Will Netflix Becomes a $100 Billion Company?
Netflix Inc. (NFLX, +1.57%) is all over the news and in most cases, for all the right reasons. Now to top it off, on Friday, analysts at Stifel Nicolaus stated that by 2020, only 5 years from now, this streaming media company could become a $100 billion company by market cap. According to Scott Devitt, an analyst at Stifel Nicolaus, by the end of 2020, the operating income of Netflix is expected to reach $3.8 billion. This is based on the assumption that the company achieves 150 million paid subscriptions which can be calculated at an average of $9 per customer in revenue as well as an operating margin of 23 percent. In order for Netflix to achieve the $100 billion market cap, Devitt has stated that Netflix will need to have a subscription price of $10 per user as well as operating margins of 30 percent. This means that the company would generate approximately $5.4 billion in operating revenue. As a result, Netflix’s stock price would be at approximately $1,600 a share. Added to this, Devitt also said that the $100 billion mark is achievable as long as the company’s operating leverage continues to benefit from global licensing deals while the expansion of Netflix internationally will also play a key role. Netflix shares are currently trading at $680.60 a share.

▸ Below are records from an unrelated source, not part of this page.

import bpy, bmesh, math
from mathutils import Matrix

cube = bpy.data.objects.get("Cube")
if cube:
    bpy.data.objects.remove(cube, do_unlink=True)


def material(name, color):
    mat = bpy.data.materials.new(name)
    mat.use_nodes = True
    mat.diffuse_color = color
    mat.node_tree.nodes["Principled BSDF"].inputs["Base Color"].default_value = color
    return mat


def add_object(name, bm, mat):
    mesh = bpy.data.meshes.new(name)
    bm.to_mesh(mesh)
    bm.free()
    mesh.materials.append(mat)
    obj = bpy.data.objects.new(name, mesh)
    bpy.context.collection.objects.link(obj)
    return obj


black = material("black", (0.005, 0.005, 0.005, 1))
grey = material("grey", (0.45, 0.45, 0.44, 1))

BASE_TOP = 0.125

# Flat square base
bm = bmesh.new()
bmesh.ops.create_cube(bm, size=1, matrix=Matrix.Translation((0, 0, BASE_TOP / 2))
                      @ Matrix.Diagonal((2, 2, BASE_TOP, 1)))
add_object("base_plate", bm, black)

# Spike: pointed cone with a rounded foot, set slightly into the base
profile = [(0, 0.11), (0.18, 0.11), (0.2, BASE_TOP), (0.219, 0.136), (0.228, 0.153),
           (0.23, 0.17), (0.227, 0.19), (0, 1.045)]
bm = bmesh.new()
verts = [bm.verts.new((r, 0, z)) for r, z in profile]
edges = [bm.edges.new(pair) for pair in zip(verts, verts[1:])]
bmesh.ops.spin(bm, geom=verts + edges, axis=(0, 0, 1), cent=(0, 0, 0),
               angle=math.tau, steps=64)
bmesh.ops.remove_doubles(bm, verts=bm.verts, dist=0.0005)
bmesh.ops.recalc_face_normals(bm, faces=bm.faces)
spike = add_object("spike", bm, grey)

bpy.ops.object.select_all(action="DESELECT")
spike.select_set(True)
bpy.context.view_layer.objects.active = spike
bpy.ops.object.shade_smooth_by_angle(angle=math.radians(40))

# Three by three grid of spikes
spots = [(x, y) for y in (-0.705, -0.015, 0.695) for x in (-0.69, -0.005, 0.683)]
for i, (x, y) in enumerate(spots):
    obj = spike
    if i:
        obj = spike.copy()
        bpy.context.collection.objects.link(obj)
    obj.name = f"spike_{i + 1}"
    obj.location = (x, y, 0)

On Friday, U.S. stocks rallied. This came in response to a positive sentiment among investors regarding Greece and its debit crisis with hopes that the country will not exit the eurozone. Added to this, Chinese stocks saw a sharp rebound which also helped to boost sentiment. Last week, the main benchmark indices saw major volatility in the commodity and global equity markets while the stop in trading on the New York Stock Exchange on Wednesday did little to support the indices. The Dow Jones Industrial Average (DJIA) traded up 1.2%, or 211.79 points, on Friday to 17,760.41 with all 30 components closing higher. For the week, the blue chip index gained 0.2%. Also on the upside was the Nasdaq Composite index (COMP) which rose 1.5%, or 75.30 points, to 4,997.70. Despite this gain on Friday, the tech heavy index finished the week 0.2 percent lower. Meanwhile, on Friday, the S&P 500 index (SPX) posted its biggest one-day gain in 2 months, yet despite this, the index ended the week virtually flat. The SPX advanced 1.2%, or 25.31 points, to 2,076.62 with all ten main sectors trading higher.

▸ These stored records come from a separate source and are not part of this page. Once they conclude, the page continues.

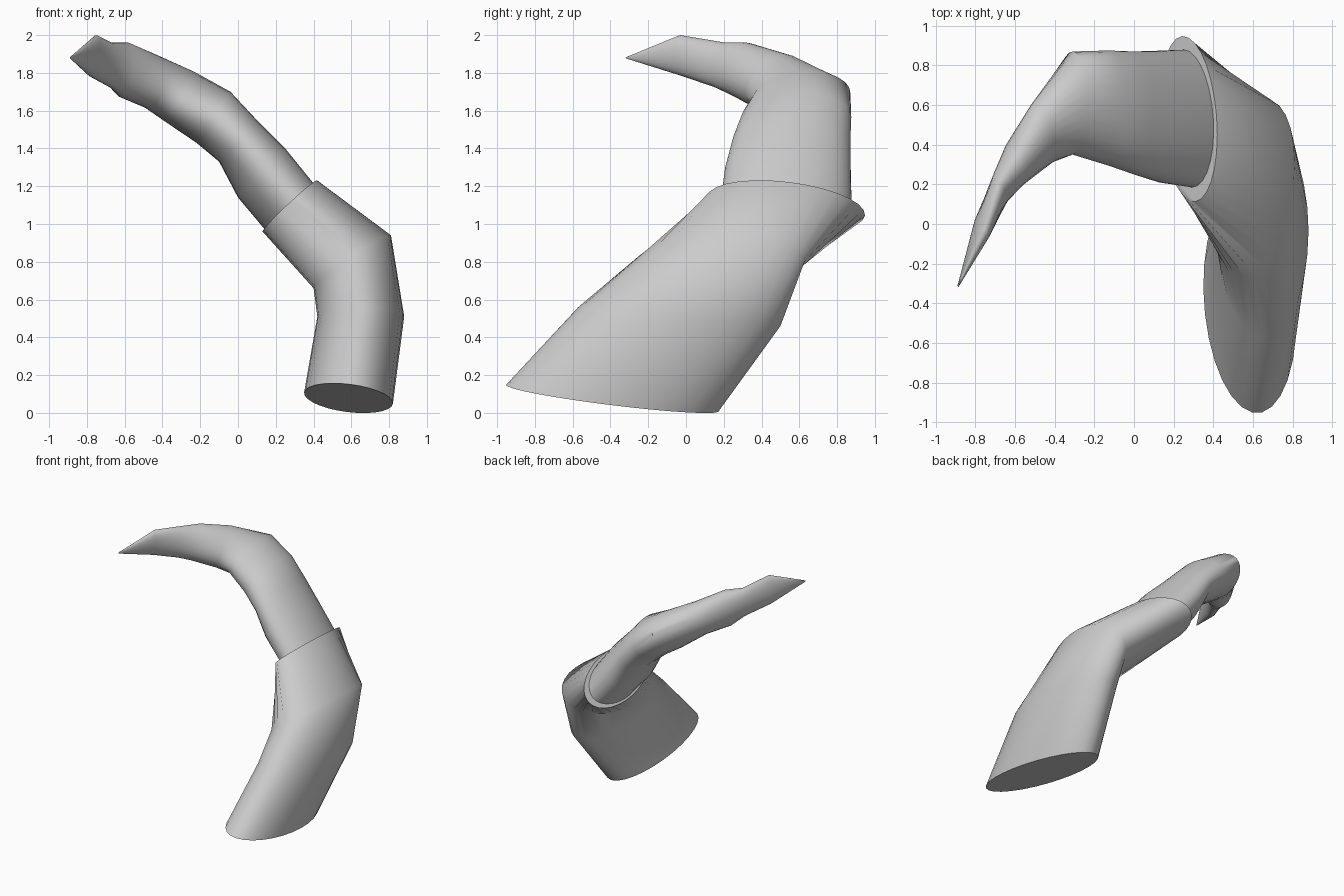
import bpy, bmesh, math
from mathutils import Vector

if "Cube" in bpy.data.objects:
    bpy.data.objects.remove(bpy.data.objects["Cube"])

SIDES = 28


def loft(name, rings):
    """Skin a tube through elliptical rings given as (centre, half axis a, half axis b)."""
    bm = bmesh.new()
    loops = []
    for c, a, b in rings:
        c, a, b = Vector(c), Vector(a), Vector(b)
        loops.append([bm.verts.new(c + a * math.cos(t) + b * math.sin(t))
                      for t in (2 * math.pi * i / SIDES for i in range(SIDES))])
    for lo, hi in zip(loops, loops[1:]):
        for i in range(SIDES):
            j = (i + 1) % SIDES
            bm.faces.new((lo[i], lo[j], hi[j], hi[i]))
    bm.faces.new(loops[0][::-1])
    bm.faces.new(loops[-1])
    bmesh.ops.recalc_face_normals(bm, faces=bm.faces)
    mesh = bpy.data.meshes.new(name)
    bm.to_mesh(mesh)
    bm.free()
    obj = bpy.data.objects.new(name, mesh)
    bpy.context.collection.objects.link(obj)
    bpy.ops.object.select_all(action='DESELECT')
    obj.select_set(True)
    bpy.context.view_layer.objects.active = obj
    bpy.ops.object.shade_smooth_by_angle(angle=math.radians(50))
    return obj


# thick lower sleeve: slanted base, two bends, open-looking lip
loft("horn_base", [
    ((.585, -.39, .078), (-.01, .56, -.073), (.235, -.06, -.03)),
    ((.650, -.035, .51), (0, .535, -.05), (.23, 0, 0)),
    ((.605, .18, .80), (0, .43, -.03), (.205, .13, .14)),
    ((.275, .53, 1.095), (0, .41, -.02), (.145, -.08, .135)),
])

# slimmer upper horn, emerging from the sleeve and tapering to a point
loft("horn_tip", [
    ((.29, .53, 1.07), (0, .34, 0), (.13, -.08, .12)),
    ((.125, .54, 1.27), (0, .33, 0), (.125, -.05, .13)),
    ((0, .56, 1.44), (0, .31, 0), (.10, -.03, .11)),
    ((-.13, .585, 1.565), (0, .29, 0), (.09, 0, .135)),
    ((-.31, .61, 1.675), (0, .26, .02), (.08, 0, .13)),
    ((-.46, .46, 1.755), (-.06, .14, .02), (.03, .05, .14)),
    ((-.60, .30, 1.815), (-.045, .10, 0), (.02, .02, .145)),
    ((-.67, .19, 1.84), (-.035, .07, 0), (0, .02, .12)),
    ((-.765, -.02, 1.89), (-.035, .04, 0), (.015, -.01, .11)),
    ((-.888, -.315, 1.88), (-.002, .004, 0), (0, 0, .004)),
])
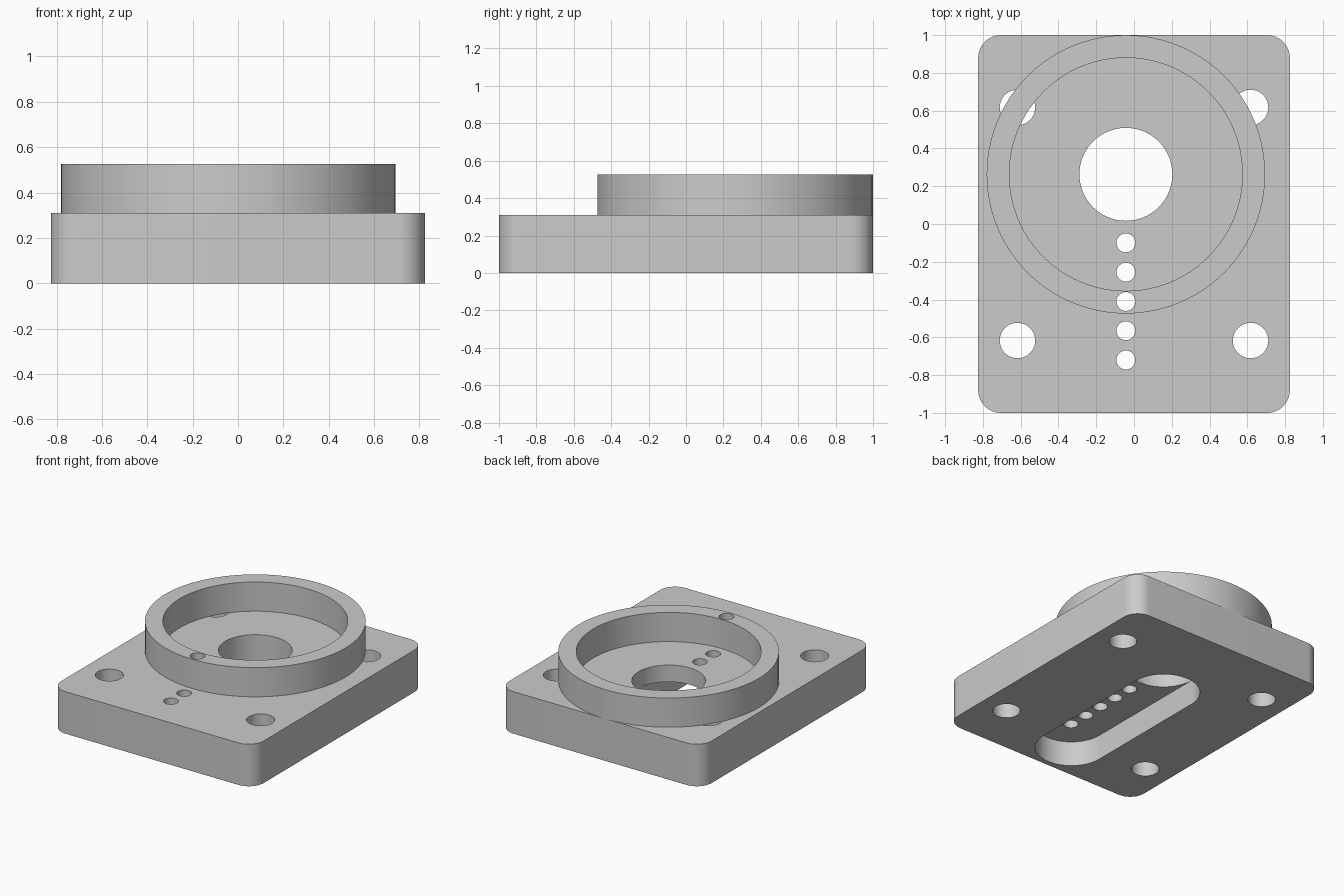
import bpy
import bmesh
from math import cos, sin, pi, radians

cube = bpy.data.objects.get("Cube")
if cube:
    bpy.data.objects.remove(cube, do_unlink=True)

# Main dimensions
PLATE_TOP, RING_TOP, SLOT_TOP = 0.31, 0.525, 0.186
AXIS_X, AXIS_Y = -0.043, 0.263
SLOT_END = -0.715

grey = bpy.data.materials.new("machined_grey")
grey.use_nodes = True
grey.diffuse_color = (0.6, 0.6, 0.6, 1)
grey.node_tree.nodes["Principled BSDF"].inputs["Base Color"].default_value = (0.6, 0.6, 0.6, 1)


def arc(x, y, r, start, end, steps):
    """Points along an arc, both ends included."""
    angles = [start + (end - start) * i / steps for i in range(steps + 1)]
    return [(x + r * cos(a), y + r * sin(a)) for a in angles]


def circle(x, y, r, steps=64):
    return arc(x, y, r, 0, 2 * pi, steps)[:-1]


def prism(name, outline, bottom, top):
    """Extrude a closed outline between two heights."""
    bm = bmesh.new()
    base = bm.faces.new([bm.verts.new((x, y, bottom)) for x, y in outline])
    result = bmesh.ops.extrude_face_region(bm, geom=[base])
    verts = [v for v in result["geom"] if isinstance(v, bmesh.types.BMVert)]
    bmesh.ops.translate(bm, verts=verts, vec=(0, 0, top - bottom))
    bmesh.ops.recalc_face_normals(bm, faces=bm.faces)
    mesh = bpy.data.meshes.new(name)
    bm.to_mesh(mesh)
    bm.free()
    mesh.materials.append(grey)
    obj = bpy.data.objects.new(name, mesh)
    bpy.context.collection.objects.link(obj)
    return obj


def activate(obj):
    bpy.ops.object.select_all(action="DESELECT")
    obj.select_set(True)
    bpy.context.view_layer.objects.active = obj


def cut(target, outline, bottom, top):
    """Subtract a prism from the target."""
    cutter = prism("cutter", outline, bottom, top)
    cutter.hide_render = True
    mod = target.modifiers.new("cut", "BOOLEAN")
    mod.operation = "DIFFERENCE"
    mod.solver = "EXACT"
    mod.object = cutter
    activate(target)
    bpy.ops.object.modifier_apply(modifier=mod.name)
    bpy.data.objects.remove(cutter, do_unlink=True)


# Base plate with rounded vertical corners
corner = 0.12
cx, cy = 0.825 - corner, 1 - corner
outline = []
for i, (sx, sy) in enumerate([(1, 1), (-1, 1), (-1, -1), (1, -1)]):
    outline += arc(sx * cx, sy * cy, corner, i * pi / 2, (i + 1) * pi / 2, 12)
plate = prism("base_plate", outline, 0, PLATE_TOP)

# Raised ring on the plate
ring = prism("raised_ring", circle(AXIS_X, AXIS_Y, 0.737, 96), PLATE_TOP, RING_TOP)
cut(ring, circle(AXIS_X, AXIS_Y, 0.617, 96), 0.2, 0.7)

# Long slot in the underside, opening into the central bore
slot = arc(AXIS_X, AXIS_Y, 0.247, 0, pi, 32) + arc(AXIS_X, SLOT_END, 0.247, pi, 2 * pi, 32)
cut(plate, slot, -0.1, SLOT_TOP)
cut(plate, circle(AXIS_X, AXIS_Y, 0.246), 0.1, 0.5)

# Mounting holes at the corners
for x in (-0.617, 0.617):
    for y in (-0.617, 0.617):
        cut(plate, circle(x, y, 0.094, 40), -0.1, 0.5)

# Row of small holes into the slot; the middle one also passes through the ring
for i in range(5):
    hole = circle(AXIS_X, -0.1 - 0.155 * i, 0.05, 32)
    cut(plate, hole, 0.1, 0.5)
    if i == 2:
        cut(ring, hole, 0.2, 0.7)

for obj in (plate, ring):
    activate(obj)
    bpy.ops.object.shade_smooth_by_angle(angle=radians(30))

On Friday, the U.S. dollar (USD) traded lower. This came in response to the limited progress in the debt negotiations in Greece which continues to boost support for riskier assets. The EUR/USD traded at 1.1184, up 1.35 percent. This increase came in response to comments by Eurogroup President Jeroen Dijsselbloem who stated that the latest reform proposals received by Greece in order to secure a 3rd bailout were "thorough". Meanwhile, the GBP/USD traded at 1.5525, up 0.95% while the USD/JPY traded at 122.56, up 1.01%. Against the currencies in Switzerland, Canada and Australia, the greenback traded mixed with USD/CHF down 1.10% at 0.9373, with USD/CAD up 0.17% at 1.2729 and with AUD/USD down 0.17% to trade at 0.7434. Also, the U.S. dollar index was at 95.81, down 0.88%. This marked its lowest level since the end of June.

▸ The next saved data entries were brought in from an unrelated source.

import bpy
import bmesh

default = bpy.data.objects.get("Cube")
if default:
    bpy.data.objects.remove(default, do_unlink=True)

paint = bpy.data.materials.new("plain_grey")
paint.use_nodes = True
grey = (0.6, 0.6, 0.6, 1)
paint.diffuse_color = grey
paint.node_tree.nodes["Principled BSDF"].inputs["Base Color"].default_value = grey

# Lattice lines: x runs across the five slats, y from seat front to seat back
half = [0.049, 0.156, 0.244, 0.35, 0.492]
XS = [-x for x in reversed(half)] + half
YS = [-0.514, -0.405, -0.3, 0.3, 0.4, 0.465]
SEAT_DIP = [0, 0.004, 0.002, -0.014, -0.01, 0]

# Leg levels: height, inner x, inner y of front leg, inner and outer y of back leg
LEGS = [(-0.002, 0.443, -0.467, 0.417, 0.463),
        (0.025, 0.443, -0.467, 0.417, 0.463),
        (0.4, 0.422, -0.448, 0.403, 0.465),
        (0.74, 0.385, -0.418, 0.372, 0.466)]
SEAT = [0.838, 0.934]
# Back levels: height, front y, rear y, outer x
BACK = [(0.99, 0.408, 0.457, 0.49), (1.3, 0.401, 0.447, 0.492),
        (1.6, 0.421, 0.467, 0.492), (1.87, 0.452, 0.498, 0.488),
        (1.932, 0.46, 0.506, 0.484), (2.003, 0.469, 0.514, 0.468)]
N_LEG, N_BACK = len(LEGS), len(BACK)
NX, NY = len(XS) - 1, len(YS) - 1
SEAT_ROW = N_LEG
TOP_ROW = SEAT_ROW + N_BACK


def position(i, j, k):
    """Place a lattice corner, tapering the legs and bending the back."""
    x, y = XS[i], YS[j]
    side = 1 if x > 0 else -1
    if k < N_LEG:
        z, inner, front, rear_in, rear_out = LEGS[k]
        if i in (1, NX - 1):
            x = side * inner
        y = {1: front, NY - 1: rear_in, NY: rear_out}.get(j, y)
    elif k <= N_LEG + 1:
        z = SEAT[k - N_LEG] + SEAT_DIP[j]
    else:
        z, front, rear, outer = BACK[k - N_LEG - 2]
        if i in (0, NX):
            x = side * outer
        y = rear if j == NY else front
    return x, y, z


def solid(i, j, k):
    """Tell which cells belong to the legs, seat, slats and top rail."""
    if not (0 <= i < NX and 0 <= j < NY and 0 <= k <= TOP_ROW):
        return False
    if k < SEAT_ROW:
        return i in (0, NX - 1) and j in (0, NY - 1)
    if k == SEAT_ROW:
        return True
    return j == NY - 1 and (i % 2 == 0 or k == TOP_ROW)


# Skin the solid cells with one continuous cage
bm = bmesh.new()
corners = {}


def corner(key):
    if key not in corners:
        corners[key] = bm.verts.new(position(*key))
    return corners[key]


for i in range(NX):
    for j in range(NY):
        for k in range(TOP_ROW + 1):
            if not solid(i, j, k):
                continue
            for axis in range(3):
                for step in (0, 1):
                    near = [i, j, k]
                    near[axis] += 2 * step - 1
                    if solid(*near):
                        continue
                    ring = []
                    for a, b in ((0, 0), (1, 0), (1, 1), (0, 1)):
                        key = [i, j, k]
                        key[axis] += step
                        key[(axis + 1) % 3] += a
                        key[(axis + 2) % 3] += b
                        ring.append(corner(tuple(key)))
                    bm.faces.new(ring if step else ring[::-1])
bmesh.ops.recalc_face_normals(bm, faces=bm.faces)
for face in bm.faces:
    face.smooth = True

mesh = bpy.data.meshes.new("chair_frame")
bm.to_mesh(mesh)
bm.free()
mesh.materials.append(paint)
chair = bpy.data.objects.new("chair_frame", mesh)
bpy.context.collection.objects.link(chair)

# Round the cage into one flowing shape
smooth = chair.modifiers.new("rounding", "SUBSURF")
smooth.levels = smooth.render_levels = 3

On Monday, crude oil prices fell sharply in Asian trading. This came in response to events in Brussels regarding Greece's bailout package while trade data out of China came in lower than expected. In June, China's trade surplus reached $46.6 billion while imports fell by 6.1 percent. On the upside, exports gained 2.8% which was a positive sign and above the 0.2% decline recently seen. WTI crude oil for delivery in August traded at $51.93 a barrel, down 1.54%, on the NYMEX. Meanwhile, on Friday, Brent crude oil for August delivery traded at $59.00 a barrel, up 0.2 percent or 12 cents, on the ICE Futures Exchange in London. This came after the contract reached a 3-month low of $55.09 a barrel on Friday. On Monday, the OPEC (Organization of Petroleum Exporting Counties) will publish its monthly assessment of oil markets.